There is their and theirs, your and yours, her and hers, our and ours, y’all and y’alls (southern, but okay).
But what about mine and mines?
Like I said, this usage isn’t mine(s), but the more I considered it, the more I enjoy it, and the more I enjoy how it annoys certain pedants who hold the idea that mines is somehow incorrect.
First, understand that language is always changing. Every time we say something, anything, it changes. It may not completely change its “name,” that is how its spelled, but its pronunciation is certainly not concrete.
I’ve been using the Oxford English Dictionary’s free trial (enter trynewoed/trynewoed as login name and password; good ’til February 6), and this trial has allowed me to geek out in every which way, which gives me Exhibit A:
(click to enlarge)
Now, just because mines is documented in the Oxford English Dictionary is not the ace in the hole. Words are words and the OED is simply documenting, taking snapshots if you will, of the English language, i.e., its words, since its inception over a millennium ago. But some folks would like to see some credentials.
The first time I heard mines outside of the occasional student was in this video, or Exhibit B (approximately 1:10 in the video).
And if you read the OED entry above, you will see that the expression is chiefly Scottish, as is the speaker in the video, but please note the usage is also Irish English, and it’s also Caribbean, which has me wonder where my students would have picked mines up. Now, it’s been documented that poor Blacks and poor Irish have swapped idioms and expressions, and it’s conceivable that the Caribbean strand could have caught with African-Americans some time in the past. Hell, perhaps the -s found its way onto its host the way your become yours and our became ours.
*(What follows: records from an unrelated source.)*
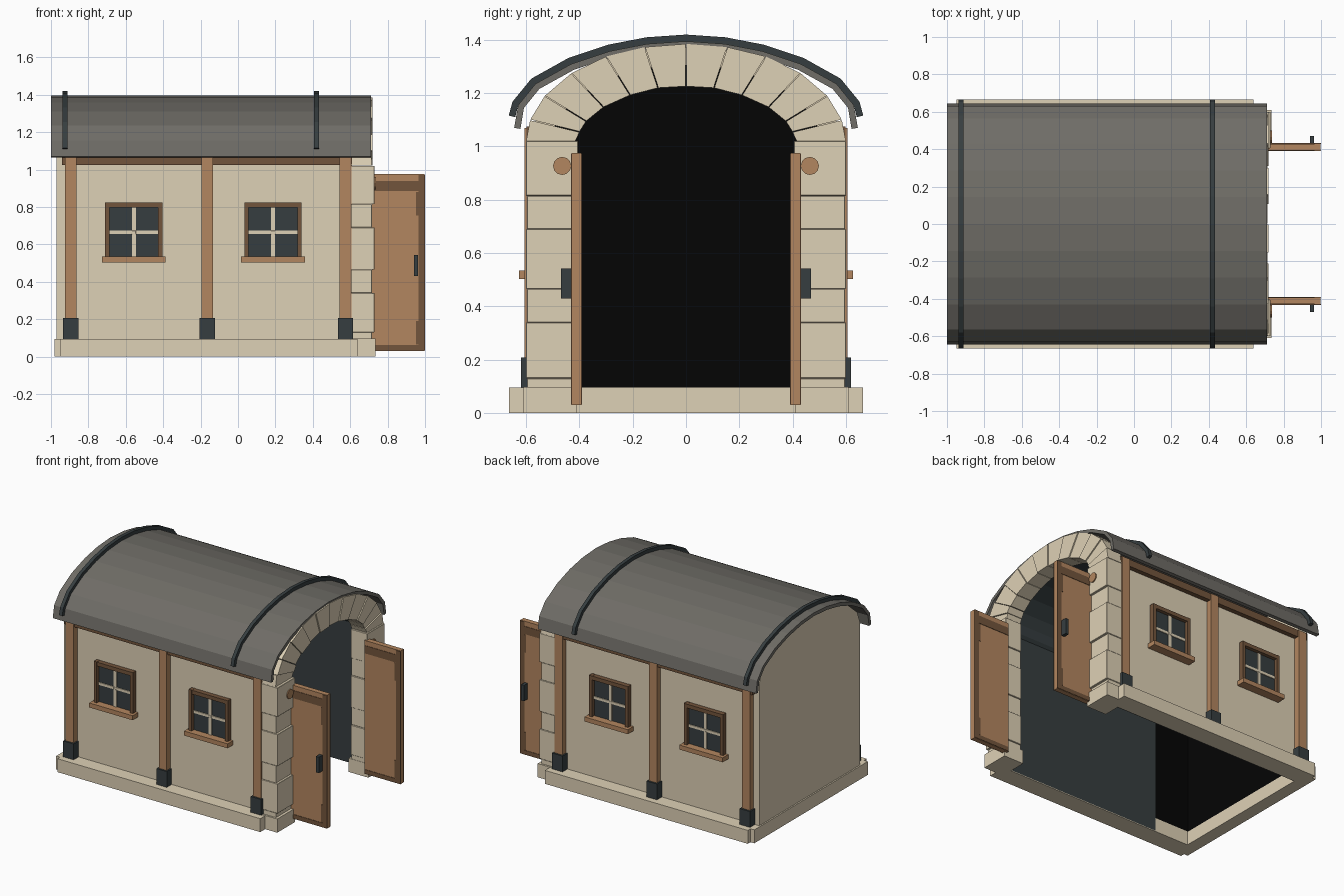
import bpy, bmesh
from mathutils import Vector

if "Cube" in bpy.data.objects:
    bpy.data.objects.remove(bpy.data.objects["Cube"])

def material(name, *rgb):
    m = bpy.data.materials.new(name)
    m.diffuse_color = (*rgb, 1)
    m.use_nodes = True
    m.node_tree.nodes["Principled BSDF"].inputs["Base Color"].default_value = m.diffuse_color
    return m

CREAM = material("cream stone", 0.73, 0.635, 0.465)
BROWN = material("brown wood", 0.45, 0.24, 0.115)
DARK = material("dark wood", 0.17, 0.09, 0.045)
SLATE = material("slate metal", 0.037, 0.048, 0.051)
ROOF = material("roof grey", 0.16, 0.153, 0.136)
BLACK = material("black interior", 0.0015, 0.0015, 0.0015)

def finish(name, bm, mat, bevel=0, fix=True):
    if fix:
        bmesh.ops.recalc_face_normals(bm, faces=bm.faces)
    me = bpy.data.meshes.new(name)
    bm.to_mesh(me)
    bm.free()
    me.materials.append(mat)
    ob = bpy.data.objects.new(name, me)
    bpy.context.collection.objects.link(ob)
    if bevel:
        b = ob.modifiers.new("chamfer", 'BEVEL')
        b.width, b.segments = bevel, 1
    return ob

def box(name, x, y, z, mat, bevel=0):
    bm = bmesh.new()
    bmesh.ops.create_cube(bm, size=1)
    for v in bm.verts:
        for i, (a, b) in enumerate((x, y, z)):
            v.co[i] = (a + b) / 2 + v.co[i] * (b - a)
    return finish(name, bm, mat, bevel)

def prism(name, pts, x0, x1, mat, bevel=0):
    """Closed (y, z) profile extruded along x."""
    bm = bmesh.new()
    a = [bm.verts.new((x0, *p)) for p in pts]
    b = [bm.verts.new((x1, *p)) for p in pts]
    bm.faces.new(a)
    bm.faces.new(b)
    for i in range(len(pts)):
        j = (i + 1) % len(pts)
        bm.faces.new((a[i], a[j], b[j], b[i]))
    return finish(name, bm, mat, bevel)

def sheet(name, pts, x0, x1, mat):
    """Open (y, z) path swept along x."""
    bm = bmesh.new()
    a = [bm.verts.new((x0, *p)) for p in pts]
    b = [bm.verts.new((x1, *p)) for p in pts]
    for i in range(len(pts) - 1):
        bm.faces.new((a[i], a[i + 1], b[i + 1], b[i]))
    return finish(name, bm, mat, fix=False)

def offset(pts, d):
    out = []
    for i, p in enumerate(pts):
        t = Vector(pts[min(i + 1, len(pts) - 1)]) - Vector(pts[max(i - 1, 0)])
        t.normalize()
        out.append((p[0] - t.y * d, p[1] + t.x * d))
    return out

def shell(name, pts, d, x0, x1, mat):
    """Curved strip of thickness d, built on a path."""
    o = offset(pts, d)
    return prism(name, pts + o[::-1], x0, x1, mat)

def full(half):
    """Mirror a half arch, listed from the side up to the centre."""
    return [(-y, z) for y, z in half] + [(y, z) for y, z in half[-2::-1]]

# Roof shell and its metal straps
roof = [(.645, 1.07), (.63, 1.155), (.565, 1.235), (.43, 1.31), (.285, 1.358), (.145, 1.385), (0, 1.395)]
shell("roof", full(roof), -.024, -1, .71, ROOF)
strap = [(.641, 1.11)] + roof[1:]
for x in (-.925, .42):
    shell("roof_strap", full(strap), .025, x - .0125, x + .0125, SLATE)

# Stone arch around the doorway
outer = full([(.6, 1.02), (.585, 1.1), (.53, 1.19), (.43, 1.275), (.3, 1.338), (.155, 1.373), (0, 1.385)])
inner = full([(.415, 1.02), (.4, 1.055), (.375, 1.095), (.31, 1.148), (.21, 1.193), (.105, 1.22), (0, 1.226)])
for i in range(12):
    q = [Vector(p) for p in (outer[i], outer[i + 1], inner[i + 1], inner[i])]
    u = (q[1] - q[0]).normalized() * .0015
    q = [q[0] + u, q[1] - u, q[2] - u, q[3] + u]
    prism("arch_stone", q, .6, .714 + .006 * (i % 2), CREAM)

# Gable end wall
gable = [(max(-.565, min(.565, y)), z) for y, z in outer]
prism("back_wall", [(-.565, .09)] + gable + [(.565, .09)], -.97, -.9, CREAM)

# Dark interior lining
lining = [((a[0] + b[0]) / 2, (a[1] + b[1]) / 2) for a, b in zip(outer, inner)]
lining = [(-.525, .002), (-.525, 1.0)] + lining + [(.525, 1.0), (.525, .002)]
high = [(y, max(z, .095)) for y, z in lining]
sheet("interior_lining", lining, -.62, .61, SLATE)
sheet("interior_shadow", high, -.9, -.62, BLACK)
prism("interior_back", high, -.9, -.892, BLACK)

box("back_plinth", (-.98, -.89), (-.635, .635), (0, .095), CREAM)

for s in (-1, 1):
    def side(name, x, y, z, mat, bevel=0):
        return box(name, x, sorted((s * y[0], s * y[1])), z, mat, bevel)

    side("side_wall", (-.97, .61), (.53, .565), (.09, 1.08), CREAM)
    side("side_plinth", (-.95, .64), (.53, .665), (0, .095), CREAM)
    side("pillar_plinth", (.58, .735), (.41, .61), (0, .097), CREAM)

    # Alternating pillar stones
    joints = (.095, .13, .34, .465, .69, .815, 1.02)
    for i in range(6):
        long = i % 2
        side("pillar_stone", (.6, .73 if long else .716),
             (.405 if long else .412, .6 if long else .597), (joints[i], joints[i + 1]), CREAM, .002)

    # Timber frame
    side("top_beam", (-.94, .61), (.55, .598), (1.025, 1.075), DARK)
    for x in (-.895, -.165, .575):
        side("post", (x - .031, x + .031), (.55, .607), (.2, 1.07), BROWN)
        side("post_foot", (x - .041, x + .041), (.55, .62), (.095, .207), SLATE)

    # Windows
    for x in (-.557, .187):
        z = .665
        side("window_glass", (x - .132, x + .132), (.56, .574), (.535, .797), SLATE)
        side("window_muntin", (x - .011, x + .011), (.56, .580), (.535, .797), CREAM)
        side("window_muntin", (x - .132, x + .132), (.56, .580), (z - .009, z + .009), CREAM)
        side("muntin_boss", (x - .02, x + .02), (.56, .581), (z - .017, z + .017), CREAM, .01)
        for e in (-1, 1):
            side("window_jamb", sorted((x + e * .130, x + e * .153)), (.55, .6), (.53, .825), DARK)
        side("window_head", (x - .131, x + .131), (.55, .599), (.797, .824), DARK)
        side("window_sill", (x - .17, x + .17), (.55, .627), (.503, .535), BROWN)

    # Open door leaf with darker worn edges on both faces
    side("door", (.716, .998), (.393, .429), (.03, .975), BROWN)
    for y in ((.39, .394), (.428, .432)):
        side("door_edge", (.965, 1.0), y, (.032, .972), DARK)
        side("door_top_band", (.718, .966), y, (.885, .94), DARK)
        side("door_bottom_band", (.718, .966), y, (.032, .062), DARK)
        for zz in (.13, .82):
            side("door_worn_patch", (.952, .966), y, (zz - .065, zz + .06), DARK)
    side("door_handle", (.94, .963), (.428, .47), (.43, .542), SLATE)

    # Round wooden peg by the door
    bm = bmesh.new()
    bmesh.ops.create_cone(bm, cap_ends=True, segments=12, radius1=.034, radius2=.034, depth=.05)
    for v in bm.verts:
        v.co = (.712 + v.co.z, s * .465 + v.co.x, .927 + v.co.y)
    finish("door_peg", bm, BROWN)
But, in the end, mines is being used in good grammatical fashion, like “Hey, that book is mines!” and that’s all that really matters.